* TRY IT *
Please copy each line of the listing that includes the string "columns".

------ DATA FOR THIS TASK ------

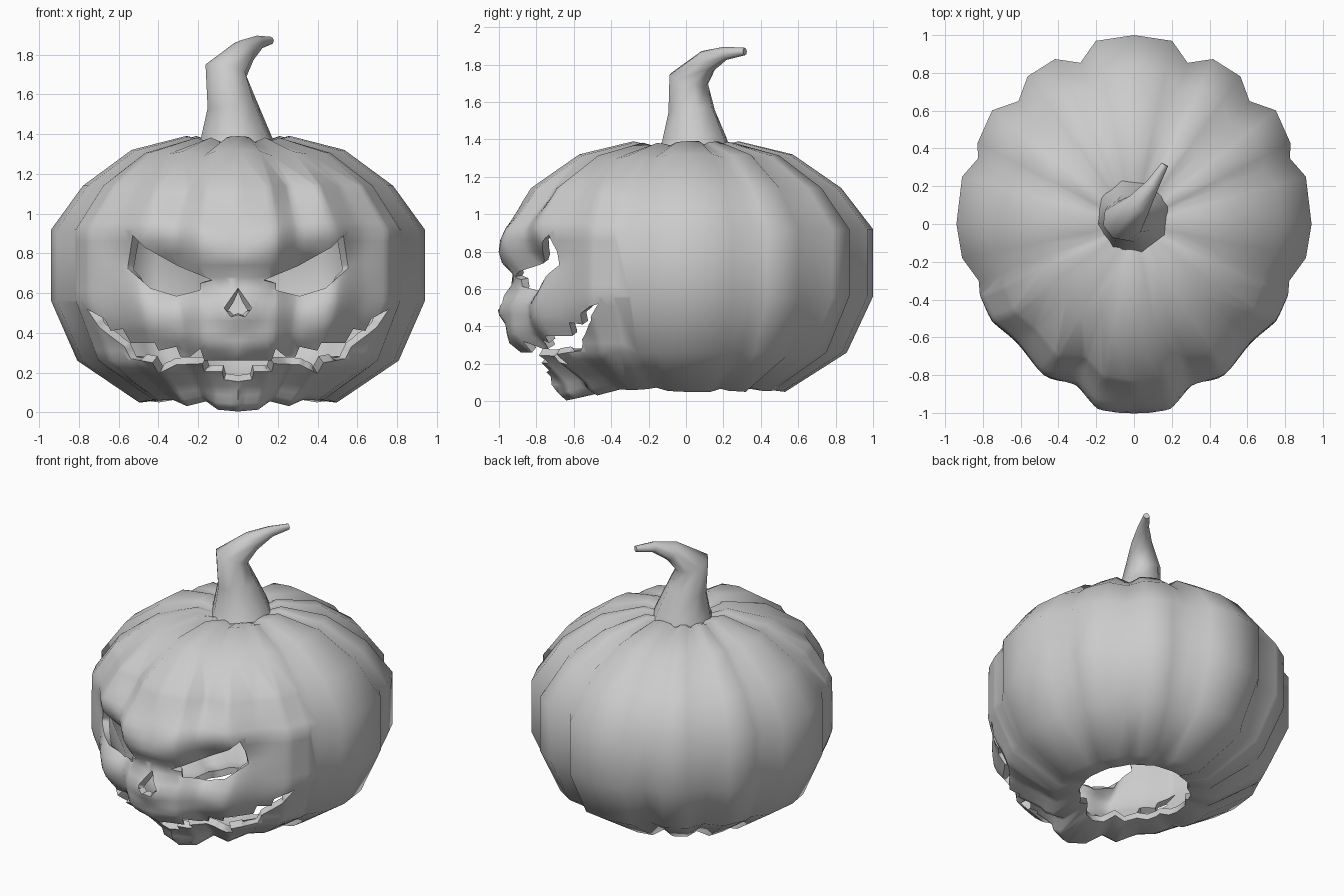
import bpy, bmesh
from math import radians, sin, cos, pi, exp
from mathutils import Vector

cube = bpy.data.objects.get("Cube")
if cube:
    bpy.data.objects.remove(cube, do_unlink=True)

grey = bpy.data.materials.new("plain grey")
grey.use_nodes = True
grey.diffuse_color = (0.6, 0.6, 0.6, 1)
grey.node_tree.nodes["Principled BSDF"].inputs["Base Color"].default_value = (0.6, 0.6, 0.6, 1)


def make_object(name, bm):
    mesh = bpy.data.meshes.new(name)
    bm.to_mesh(mesh)
    bm.free()
    mesh.materials.append(grey)
    obj = bpy.data.objects.new(name, mesh)
    bpy.context.collection.objects.link(obj)
    return obj


def bridge(bm, rings):
    for a, b in zip(rings, rings[1:]):
        n = len(a)
        for i in range(n):
            j = (i + 1) % n
            bm.faces.new((a[i], a[j], b[j], b[i]))


def smooth(obj, angle):
    bpy.ops.object.select_all(action='DESELECT')
    obj.select_set(True)
    bpy.context.view_layer.objects.active = obj
    bpy.ops.object.shade_smooth_by_angle(angle=radians(angle))


def blob(x, z, cx, cz, sx, sz):
    return exp(-((x - cx) / sx) ** 2 - ((z - cz) / sz) ** 2)


def face_push(x, z):
    """Outward push of the carved face: brows, sockets, nose, cheeks, lips."""
    a = abs(x)
    push = 0.055 * blob(a, z, 0.2, 0.79 + 0.36 * a, 0.3, 0.13)
    push -= 0.1 * blob(a, z, 0.35, 0.56 + 0.38 * a, 0.2, 0.1)
    push -= 0.06 * blob(a, z, 0, 0.66, 0.13, 0.06)
    push += 0.08 * blob(a, z, 0, 0.48, 0.14, 0.09)
    push += 0.05 * blob(a, z, 0.32, 0.5, 0.2, 0.08)
    push += 0.09 * blob(a, z, 0, 0.32 + 0.2 * a, 0.6, 0.08)
    push += 0.05 * blob(a, z, 0.42, 0.23, 0.2, 0.07)
    return push


def inside(x, z, outline):
    odd = False
    for (x1, z1), (x2, z2) in zip(outline, outline[1:] + outline[:1]):
        if (z1 > z) != (z2 > z) and x < x1 + (z - z1) * (x2 - x1) / (z2 - z1):
            odd = not odd
    return odd


def touches(face, p, q):
    """Whether a front face overlaps the box around the outline edge p-q."""
    if face.calc_center_median().y > -0.3:
        return False
    for axis, k in ((0, 0), (2, 1)):
        values = [v.co[axis] for v in face.verts]
        if max(values) < min(p[k], q[k]) or min(values) > max(p[k], q[k]):
            return False
    return True


def carve(bm, outline):
    """Split the front faces along the outline and remove those within."""
    for p, q in zip(outline, outline[1:] + outline[:1]):
        faces = [f for f in bm.faces if touches(f, p, q)]
        geom = set(faces)
        for f in faces:
            geom.update(f.edges)
            geom.update(f.verts)
        bmesh.ops.bisect_plane(bm, geom=list(geom), dist=0.0005,
                               plane_co=(p[0], 0, p[1]),
                               plane_no=Vector((q[1] - p[1], 0, p[0] - q[0])).normalized())
    gone = []
    for f in bm.faces:
        c = f.calc_center_median()
        if c.y < -0.3 and inside(c.x, c.z, outline):
            gone.append(f)
    bmesh.ops.delete(bm, geom=gone, context='FACES')


# Ribbed body: (angle from the back, rib radius) around a rounded profile
ribs = [(0, 1), (12.5, 0.993), (19.5, 0.905), (27, 0.98), (37.5, 0.985), (45, 0.92),
        (53, 1), (64, 0.98), (68.5, 0.945), (75.5, 1), (90, 1), (100.5, 0.985),
        (109, 0.925), (114, 0.95), (124.5, 0.97), (135, 0.93), (148, 0.975),
        (159, 0.9), (168, 0.985), (180, 1)]
columns = ribs + [(360 - a, r) for a, r in reversed(ribs[1:-1])]
profile = [(0.12, 1.35), (0.28, 1.39), (0.57, 1.32), (0.83, 1.14), (1, 0.92),
           (1, 0.56), (0.86, 0.26), (0.53, 0.05), (0.37, 0.07)]
bm = bmesh.new()
rings = []
for r, z in profile:
    ring = []
    for degrees, rib in columns:
        angle = radians(degrees)
        dent = (1 - rib) * 0.3
        zz = z + (dent if z < 0.1 else -dent if z > 1.3 else 0)
        ring.append(bm.verts.new((0.94 * r * rib * sin(angle), r * rib * cos(angle), zz)))
    rings.append(ring)
bridge(bm, rings)
bm.faces.new(rings[0][::-1])

# Finer faces at the front, then soften the ribs there and sculpt
front = [f for f in bm.faces
         if f.calc_center_median().y < -0.35 and 0.1 < f.calc_center_median().z < 1.2]
edges = list({e for f in front for e in f.edges})
bmesh.ops.subdivide_edges(bm, edges=edges, cuts=5, use_grid_fill=True)
soft = [v for v in bm.verts if v.co.y < -0.5 and 0.32 < v.co.z < 1.05]
for _ in range(6):
    bmesh.ops.smooth_vert(bm, verts=soft, factor=0.5, use_axis_y=True)
for v in bm.verts:
    if v.co.y < -0.3:
        x, y, z = v.co
        fade = min(1, (-y - 0.3) / 0.25)
        if 0.12 < z < 1.15:
            v.co.y += fade * (0.03 * min(1, (1.15 - z) / 0.2) - face_push(x, z))
        if z < 0.25:
            v.co.z -= 0.05 * fade * (0.25 - z) / 0.2
            v.co.y -= 0.12 * fade * (0.25 - z) / 0.2 * max(0, 1 - abs(x) / 0.6)

# Face openings, as half outlines (x, z)
eye = [(0.13, 0.665), (0.3, 0.735), (0.47, 0.83), (0.53, 0.89), (0.555, 0.725),
       (0.44, 0.625), (0.31, 0.585), (0.19, 0.615), (0.19, 0.65)]
nose = [(0, 0.625), (0.07, 0.525), (0.035, 0.48), (0, 0.49)]
upper_teeth = [(0, 0.26), (0.17, 0.26), (0.19, 0.32), (0.24, 0.28), (0.29, 0.28),
               (0.31, 0.33), (0.4, 0.31), (0.42, 0.35), (0.54, 0.35), (0.58, 0.42),
               (0.64, 0.41), (0.67, 0.47), (0.76, 0.52)]
lower_teeth = [(0.7, 0.43), (0.65, 0.39), (0.57, 0.33), (0.54, 0.27), (0.43, 0.25),
               (0.4, 0.195), (0.31, 0.24), (0.18, 0.245), (0.17, 0.205), (0.08, 0.205),
               (0.07, 0.165), (0, 0.155)]


def mirrored(points):
    return points + [(-x, z) for x, z in reversed(points) if x > 0]


for outline in (eye, [(-x, z) for x, z in eye], mirrored(nose),
                mirrored(upper_teeth + lower_teeth)):
    carve(bm, outline)

# Wall thickness
body = make_object("pumpkin_body", bm)
shell = body.modifiers.new("shell", 'SOLIDIFY')
shell.thickness = 0.045
shell.offset = -1
smooth(body, 70)
bpy.ops.object.modifier_apply(modifier="shell")
smooth(body, 70)

# Bent stem: octagonal rings along a path
path = [((-0.01, 0.045, 1.34), 0.2), ((-0.015, 0.045, 1.4), 0.178),
        ((-0.03, 0.03, 1.55), 0.128), ((-0.06, 0.015, 1.72), 0.11),
        ((0.03, 0.11, 1.815), 0.065), ((0.1, 0.21, 1.86), 0.036),
        ((0.163, 0.315, 1.87), 0.02)]
bm = bmesh.new()
rings = []
for i, (centre, radius) in enumerate(path):
    before = Vector(path[max(i - 1, 0)][0])
    after = Vector(path[min(i + 1, len(path) - 1)][0])
    along = (after - before).normalized()
    side = along.cross(Vector((-0.85, 0.5, 0))).normalized()
    other = along.cross(side)
    rings.append([bm.verts.new(Vector(centre) + radius * (cos(k * pi / 4) * side + sin(k * pi / 4) * other))
                  for k in range(8)])
bridge(bm, rings)
bm.faces.new(rings[0])
bm.faces.new(rings[-1])
bmesh.ops.recalc_face_normals(bm, faces=bm.faces)
stem = make_object("stem", bm)
smooth(stem, 60)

------

* EXERCISE SOLUTION *
columns = ribs + [(360 - a, r) for a, r in reversed(ribs[1:-1])]
    for degrees, rib in columns:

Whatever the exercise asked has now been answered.